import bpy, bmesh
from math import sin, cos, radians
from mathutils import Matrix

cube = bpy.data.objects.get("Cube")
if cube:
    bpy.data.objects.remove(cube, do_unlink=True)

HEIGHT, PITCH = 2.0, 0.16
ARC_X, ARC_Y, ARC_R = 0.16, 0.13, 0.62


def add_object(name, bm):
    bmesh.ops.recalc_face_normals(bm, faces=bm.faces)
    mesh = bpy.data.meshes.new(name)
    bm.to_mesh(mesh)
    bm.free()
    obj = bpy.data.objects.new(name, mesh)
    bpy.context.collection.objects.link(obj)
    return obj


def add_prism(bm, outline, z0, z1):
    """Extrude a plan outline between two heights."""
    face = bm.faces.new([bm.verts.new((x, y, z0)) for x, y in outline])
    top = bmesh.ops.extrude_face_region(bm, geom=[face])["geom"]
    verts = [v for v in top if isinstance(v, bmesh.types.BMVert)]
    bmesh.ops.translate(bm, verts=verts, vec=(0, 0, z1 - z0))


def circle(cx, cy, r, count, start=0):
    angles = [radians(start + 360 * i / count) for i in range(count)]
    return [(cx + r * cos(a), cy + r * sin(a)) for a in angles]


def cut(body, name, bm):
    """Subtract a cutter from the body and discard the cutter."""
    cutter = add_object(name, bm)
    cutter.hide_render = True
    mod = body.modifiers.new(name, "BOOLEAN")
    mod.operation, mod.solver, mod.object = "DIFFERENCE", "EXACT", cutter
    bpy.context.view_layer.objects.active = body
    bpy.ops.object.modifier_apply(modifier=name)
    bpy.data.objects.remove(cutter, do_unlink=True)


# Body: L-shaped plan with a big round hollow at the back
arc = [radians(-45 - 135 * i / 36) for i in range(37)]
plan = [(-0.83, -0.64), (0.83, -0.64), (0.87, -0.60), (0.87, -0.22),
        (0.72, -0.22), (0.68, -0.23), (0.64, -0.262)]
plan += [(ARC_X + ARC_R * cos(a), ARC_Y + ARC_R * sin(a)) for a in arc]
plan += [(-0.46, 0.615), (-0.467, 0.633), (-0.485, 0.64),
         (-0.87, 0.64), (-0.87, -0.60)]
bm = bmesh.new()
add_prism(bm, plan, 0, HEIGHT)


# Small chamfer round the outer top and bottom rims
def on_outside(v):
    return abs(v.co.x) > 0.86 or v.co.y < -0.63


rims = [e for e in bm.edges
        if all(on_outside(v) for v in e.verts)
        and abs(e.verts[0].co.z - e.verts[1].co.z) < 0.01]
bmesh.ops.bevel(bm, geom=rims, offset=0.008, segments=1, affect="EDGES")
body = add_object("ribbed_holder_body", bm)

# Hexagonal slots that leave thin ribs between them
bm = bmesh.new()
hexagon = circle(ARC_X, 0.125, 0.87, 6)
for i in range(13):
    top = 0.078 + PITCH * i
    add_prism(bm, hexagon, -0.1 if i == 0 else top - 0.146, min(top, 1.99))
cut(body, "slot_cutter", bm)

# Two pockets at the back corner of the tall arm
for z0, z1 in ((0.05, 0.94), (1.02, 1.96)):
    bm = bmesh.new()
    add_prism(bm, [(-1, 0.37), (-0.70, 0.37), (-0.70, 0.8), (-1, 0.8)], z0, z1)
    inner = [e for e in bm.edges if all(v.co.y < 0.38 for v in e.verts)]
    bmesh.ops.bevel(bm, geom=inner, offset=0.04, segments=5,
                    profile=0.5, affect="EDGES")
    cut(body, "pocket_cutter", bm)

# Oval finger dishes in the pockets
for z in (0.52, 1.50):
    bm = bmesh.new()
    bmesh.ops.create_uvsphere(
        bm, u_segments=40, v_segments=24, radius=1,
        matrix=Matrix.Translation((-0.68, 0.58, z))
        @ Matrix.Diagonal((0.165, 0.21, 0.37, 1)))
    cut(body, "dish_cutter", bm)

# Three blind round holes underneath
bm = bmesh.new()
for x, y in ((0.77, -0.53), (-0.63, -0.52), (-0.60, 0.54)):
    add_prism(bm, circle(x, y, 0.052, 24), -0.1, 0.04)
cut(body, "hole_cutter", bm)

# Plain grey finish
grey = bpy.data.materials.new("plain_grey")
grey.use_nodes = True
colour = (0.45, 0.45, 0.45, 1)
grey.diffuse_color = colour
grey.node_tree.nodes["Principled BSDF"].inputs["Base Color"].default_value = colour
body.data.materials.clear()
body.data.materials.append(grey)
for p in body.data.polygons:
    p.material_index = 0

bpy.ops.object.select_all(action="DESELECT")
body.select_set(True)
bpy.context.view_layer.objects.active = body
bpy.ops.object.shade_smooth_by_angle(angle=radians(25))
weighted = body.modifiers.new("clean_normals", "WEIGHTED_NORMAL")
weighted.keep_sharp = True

___

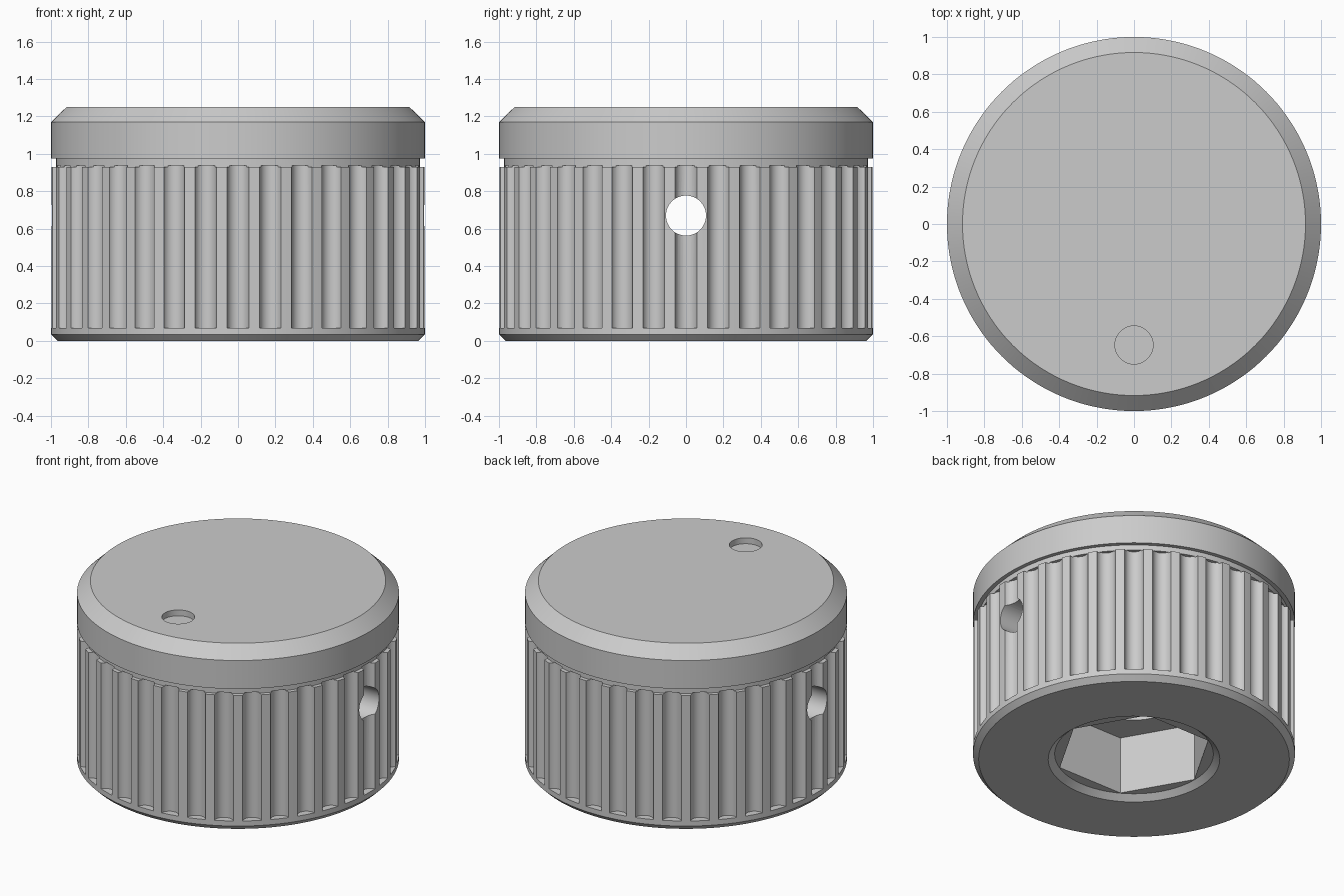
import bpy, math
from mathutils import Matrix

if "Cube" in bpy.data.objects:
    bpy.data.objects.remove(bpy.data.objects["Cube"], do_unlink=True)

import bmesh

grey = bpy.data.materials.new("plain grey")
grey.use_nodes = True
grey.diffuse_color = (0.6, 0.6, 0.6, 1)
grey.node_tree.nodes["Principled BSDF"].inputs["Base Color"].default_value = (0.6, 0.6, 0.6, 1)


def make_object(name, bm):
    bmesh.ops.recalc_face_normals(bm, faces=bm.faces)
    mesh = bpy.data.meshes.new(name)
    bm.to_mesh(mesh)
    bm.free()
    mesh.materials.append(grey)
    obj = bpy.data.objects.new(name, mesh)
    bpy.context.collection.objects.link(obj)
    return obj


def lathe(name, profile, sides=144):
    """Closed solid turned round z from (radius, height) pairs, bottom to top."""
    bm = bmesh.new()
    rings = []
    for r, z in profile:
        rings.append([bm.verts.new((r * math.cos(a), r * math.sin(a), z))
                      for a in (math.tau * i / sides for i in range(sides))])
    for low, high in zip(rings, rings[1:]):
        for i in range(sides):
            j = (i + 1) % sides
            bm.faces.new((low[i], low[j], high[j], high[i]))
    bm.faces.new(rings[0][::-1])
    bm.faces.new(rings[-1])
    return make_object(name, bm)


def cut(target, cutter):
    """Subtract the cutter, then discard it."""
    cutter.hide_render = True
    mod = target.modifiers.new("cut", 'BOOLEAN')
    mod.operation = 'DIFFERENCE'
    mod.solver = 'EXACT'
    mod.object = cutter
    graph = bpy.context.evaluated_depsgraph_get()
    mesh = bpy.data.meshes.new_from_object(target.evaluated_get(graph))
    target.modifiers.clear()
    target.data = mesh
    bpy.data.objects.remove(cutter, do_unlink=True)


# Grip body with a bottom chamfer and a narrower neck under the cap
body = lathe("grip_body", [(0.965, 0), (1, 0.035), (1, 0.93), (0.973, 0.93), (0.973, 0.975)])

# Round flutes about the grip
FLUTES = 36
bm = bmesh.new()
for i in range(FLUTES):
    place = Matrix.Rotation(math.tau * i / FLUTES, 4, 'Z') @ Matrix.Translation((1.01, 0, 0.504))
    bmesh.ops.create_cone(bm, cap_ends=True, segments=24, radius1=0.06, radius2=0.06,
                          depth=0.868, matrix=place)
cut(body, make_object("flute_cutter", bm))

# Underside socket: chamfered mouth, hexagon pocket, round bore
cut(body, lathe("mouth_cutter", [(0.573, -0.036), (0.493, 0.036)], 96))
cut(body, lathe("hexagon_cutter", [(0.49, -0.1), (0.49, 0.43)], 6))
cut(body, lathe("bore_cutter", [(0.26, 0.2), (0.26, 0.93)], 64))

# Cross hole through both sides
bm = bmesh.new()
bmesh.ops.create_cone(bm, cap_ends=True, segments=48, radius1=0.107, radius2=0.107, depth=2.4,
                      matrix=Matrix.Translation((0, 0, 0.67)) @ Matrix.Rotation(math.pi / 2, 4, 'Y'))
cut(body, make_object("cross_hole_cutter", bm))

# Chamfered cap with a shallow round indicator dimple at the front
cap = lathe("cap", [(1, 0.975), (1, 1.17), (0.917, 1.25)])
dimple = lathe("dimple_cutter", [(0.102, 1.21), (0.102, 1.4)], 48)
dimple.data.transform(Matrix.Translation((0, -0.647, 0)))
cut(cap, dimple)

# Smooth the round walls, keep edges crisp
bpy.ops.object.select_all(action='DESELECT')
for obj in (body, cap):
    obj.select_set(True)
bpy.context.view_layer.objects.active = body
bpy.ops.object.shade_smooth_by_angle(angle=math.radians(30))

___

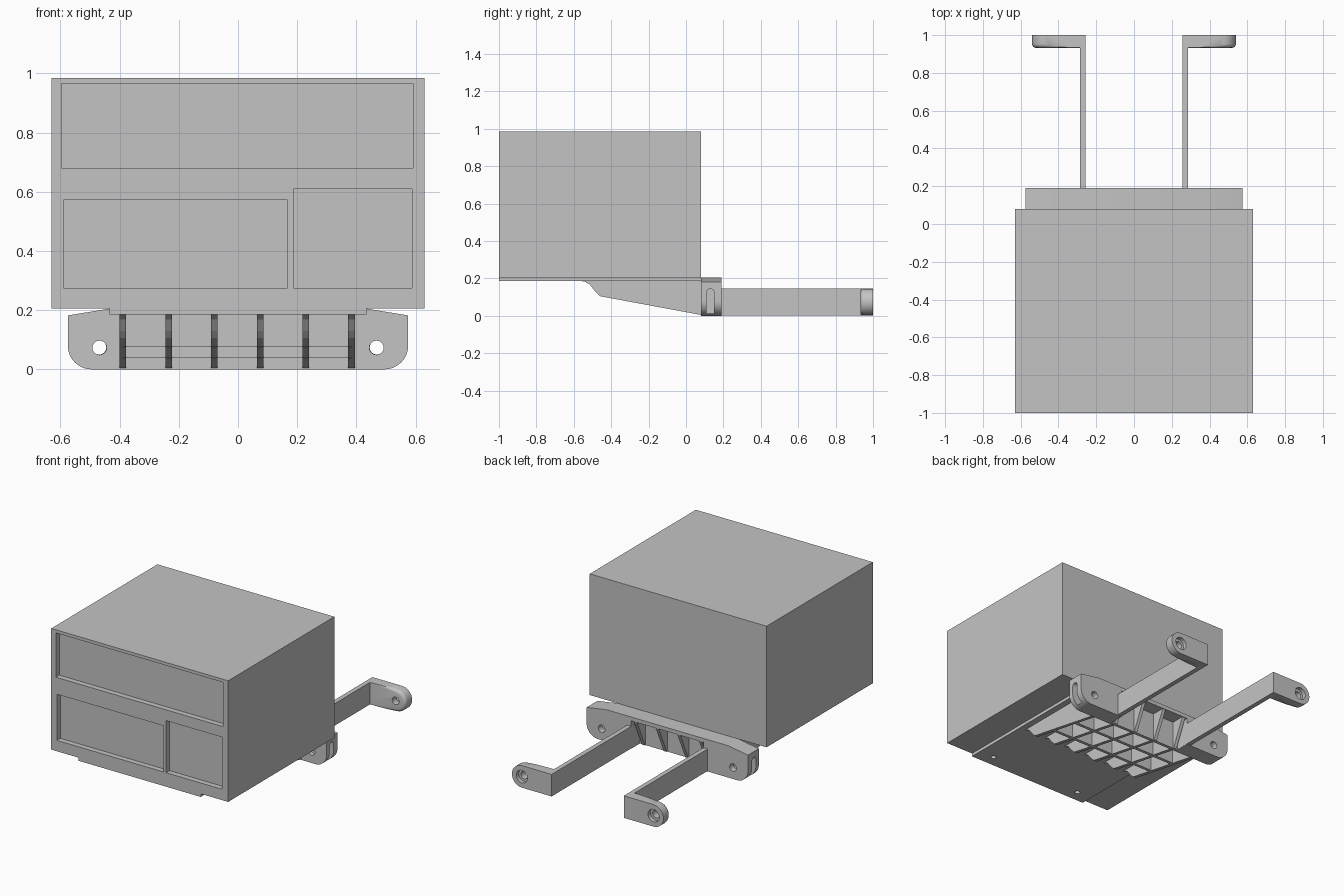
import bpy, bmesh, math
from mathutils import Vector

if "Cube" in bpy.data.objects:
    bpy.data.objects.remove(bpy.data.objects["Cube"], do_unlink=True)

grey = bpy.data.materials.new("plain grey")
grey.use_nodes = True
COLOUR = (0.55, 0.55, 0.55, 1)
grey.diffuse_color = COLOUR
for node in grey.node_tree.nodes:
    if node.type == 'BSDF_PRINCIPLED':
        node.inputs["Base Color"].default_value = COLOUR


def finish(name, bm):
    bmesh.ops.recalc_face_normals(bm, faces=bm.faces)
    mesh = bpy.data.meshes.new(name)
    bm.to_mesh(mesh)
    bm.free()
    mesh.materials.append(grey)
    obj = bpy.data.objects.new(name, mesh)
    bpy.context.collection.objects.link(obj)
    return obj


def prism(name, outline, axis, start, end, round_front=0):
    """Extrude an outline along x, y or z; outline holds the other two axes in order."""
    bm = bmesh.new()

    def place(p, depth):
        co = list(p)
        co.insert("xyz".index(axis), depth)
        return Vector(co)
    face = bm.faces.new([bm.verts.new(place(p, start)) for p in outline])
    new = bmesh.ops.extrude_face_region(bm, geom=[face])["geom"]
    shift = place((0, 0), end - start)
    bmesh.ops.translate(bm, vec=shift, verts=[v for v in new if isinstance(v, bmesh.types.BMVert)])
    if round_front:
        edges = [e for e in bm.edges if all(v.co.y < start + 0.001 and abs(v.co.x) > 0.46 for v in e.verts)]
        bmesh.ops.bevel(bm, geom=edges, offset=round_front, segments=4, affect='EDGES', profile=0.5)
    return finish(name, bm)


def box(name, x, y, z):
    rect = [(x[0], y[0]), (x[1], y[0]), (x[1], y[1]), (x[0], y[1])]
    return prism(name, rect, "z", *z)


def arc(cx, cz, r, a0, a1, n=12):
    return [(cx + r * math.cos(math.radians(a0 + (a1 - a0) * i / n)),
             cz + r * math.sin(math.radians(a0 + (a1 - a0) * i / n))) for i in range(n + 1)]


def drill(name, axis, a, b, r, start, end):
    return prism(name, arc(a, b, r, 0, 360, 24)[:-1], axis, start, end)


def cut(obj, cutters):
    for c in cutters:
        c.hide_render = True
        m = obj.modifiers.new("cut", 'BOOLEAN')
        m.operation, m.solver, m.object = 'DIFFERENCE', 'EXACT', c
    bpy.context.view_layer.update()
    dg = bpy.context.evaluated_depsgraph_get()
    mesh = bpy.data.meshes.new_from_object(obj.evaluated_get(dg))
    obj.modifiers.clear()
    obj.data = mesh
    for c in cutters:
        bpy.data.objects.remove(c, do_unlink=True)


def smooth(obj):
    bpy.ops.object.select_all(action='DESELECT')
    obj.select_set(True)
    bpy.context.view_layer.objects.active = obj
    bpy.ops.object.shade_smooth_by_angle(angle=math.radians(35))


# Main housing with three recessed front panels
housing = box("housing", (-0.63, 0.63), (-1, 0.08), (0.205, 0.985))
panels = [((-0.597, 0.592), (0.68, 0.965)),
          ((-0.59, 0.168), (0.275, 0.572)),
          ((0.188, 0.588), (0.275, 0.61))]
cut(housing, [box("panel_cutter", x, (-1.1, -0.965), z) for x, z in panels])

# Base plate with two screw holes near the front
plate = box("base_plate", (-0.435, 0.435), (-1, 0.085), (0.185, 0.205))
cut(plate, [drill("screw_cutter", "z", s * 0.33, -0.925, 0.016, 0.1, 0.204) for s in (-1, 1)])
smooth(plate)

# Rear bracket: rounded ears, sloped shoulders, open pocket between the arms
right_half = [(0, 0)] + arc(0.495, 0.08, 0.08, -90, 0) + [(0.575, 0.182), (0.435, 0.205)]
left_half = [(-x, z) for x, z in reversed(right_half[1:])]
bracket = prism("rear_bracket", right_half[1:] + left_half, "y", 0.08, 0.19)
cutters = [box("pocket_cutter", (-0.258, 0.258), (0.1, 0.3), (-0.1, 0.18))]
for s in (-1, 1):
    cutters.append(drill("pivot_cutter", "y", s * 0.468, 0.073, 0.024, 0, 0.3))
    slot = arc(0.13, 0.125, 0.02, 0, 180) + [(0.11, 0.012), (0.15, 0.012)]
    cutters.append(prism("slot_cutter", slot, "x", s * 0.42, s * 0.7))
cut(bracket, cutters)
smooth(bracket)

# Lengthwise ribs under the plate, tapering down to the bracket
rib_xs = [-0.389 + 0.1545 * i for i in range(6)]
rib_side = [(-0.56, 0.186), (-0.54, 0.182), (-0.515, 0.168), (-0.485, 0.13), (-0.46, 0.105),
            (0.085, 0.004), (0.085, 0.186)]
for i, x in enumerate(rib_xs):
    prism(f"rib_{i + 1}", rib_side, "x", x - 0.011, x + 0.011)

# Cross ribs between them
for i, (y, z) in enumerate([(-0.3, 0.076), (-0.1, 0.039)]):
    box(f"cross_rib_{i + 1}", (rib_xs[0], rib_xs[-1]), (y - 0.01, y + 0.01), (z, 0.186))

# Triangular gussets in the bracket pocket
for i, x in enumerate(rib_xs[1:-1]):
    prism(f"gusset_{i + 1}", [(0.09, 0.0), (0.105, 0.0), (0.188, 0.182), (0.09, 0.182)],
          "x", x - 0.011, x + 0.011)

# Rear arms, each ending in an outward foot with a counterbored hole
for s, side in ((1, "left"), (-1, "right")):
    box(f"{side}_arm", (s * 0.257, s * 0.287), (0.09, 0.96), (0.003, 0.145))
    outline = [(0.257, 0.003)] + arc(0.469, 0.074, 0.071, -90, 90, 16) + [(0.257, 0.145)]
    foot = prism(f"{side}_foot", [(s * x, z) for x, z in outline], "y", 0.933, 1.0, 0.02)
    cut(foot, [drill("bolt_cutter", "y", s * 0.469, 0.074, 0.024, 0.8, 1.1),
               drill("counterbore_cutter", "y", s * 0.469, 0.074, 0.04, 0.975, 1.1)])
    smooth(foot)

___

_ASSIGNMENT_: Starting at the line that has "mod.object = cutter" in the records above, restate word for word every line until the one that has "0.93), (0.973, 0.975)])", and include that one as well.

_ANSWER BOX_:
    mod.object = cutter
    graph = bpy.context.evaluated_depsgraph_get()
    mesh = bpy.data.meshes.new_from_object(target.evaluated_get(graph))
    target.modifiers.clear()
    target.data = mesh
    bpy.data.objects.remove(cutter, do_unlink=True)


# Grip body with a bottom chamfer and a narrower neck under the cap
body = lathe("grip_body", [(0.965, 0), (1, 0.035), (1, 0.93), (0.973, 0.93), (0.973, 0.975)])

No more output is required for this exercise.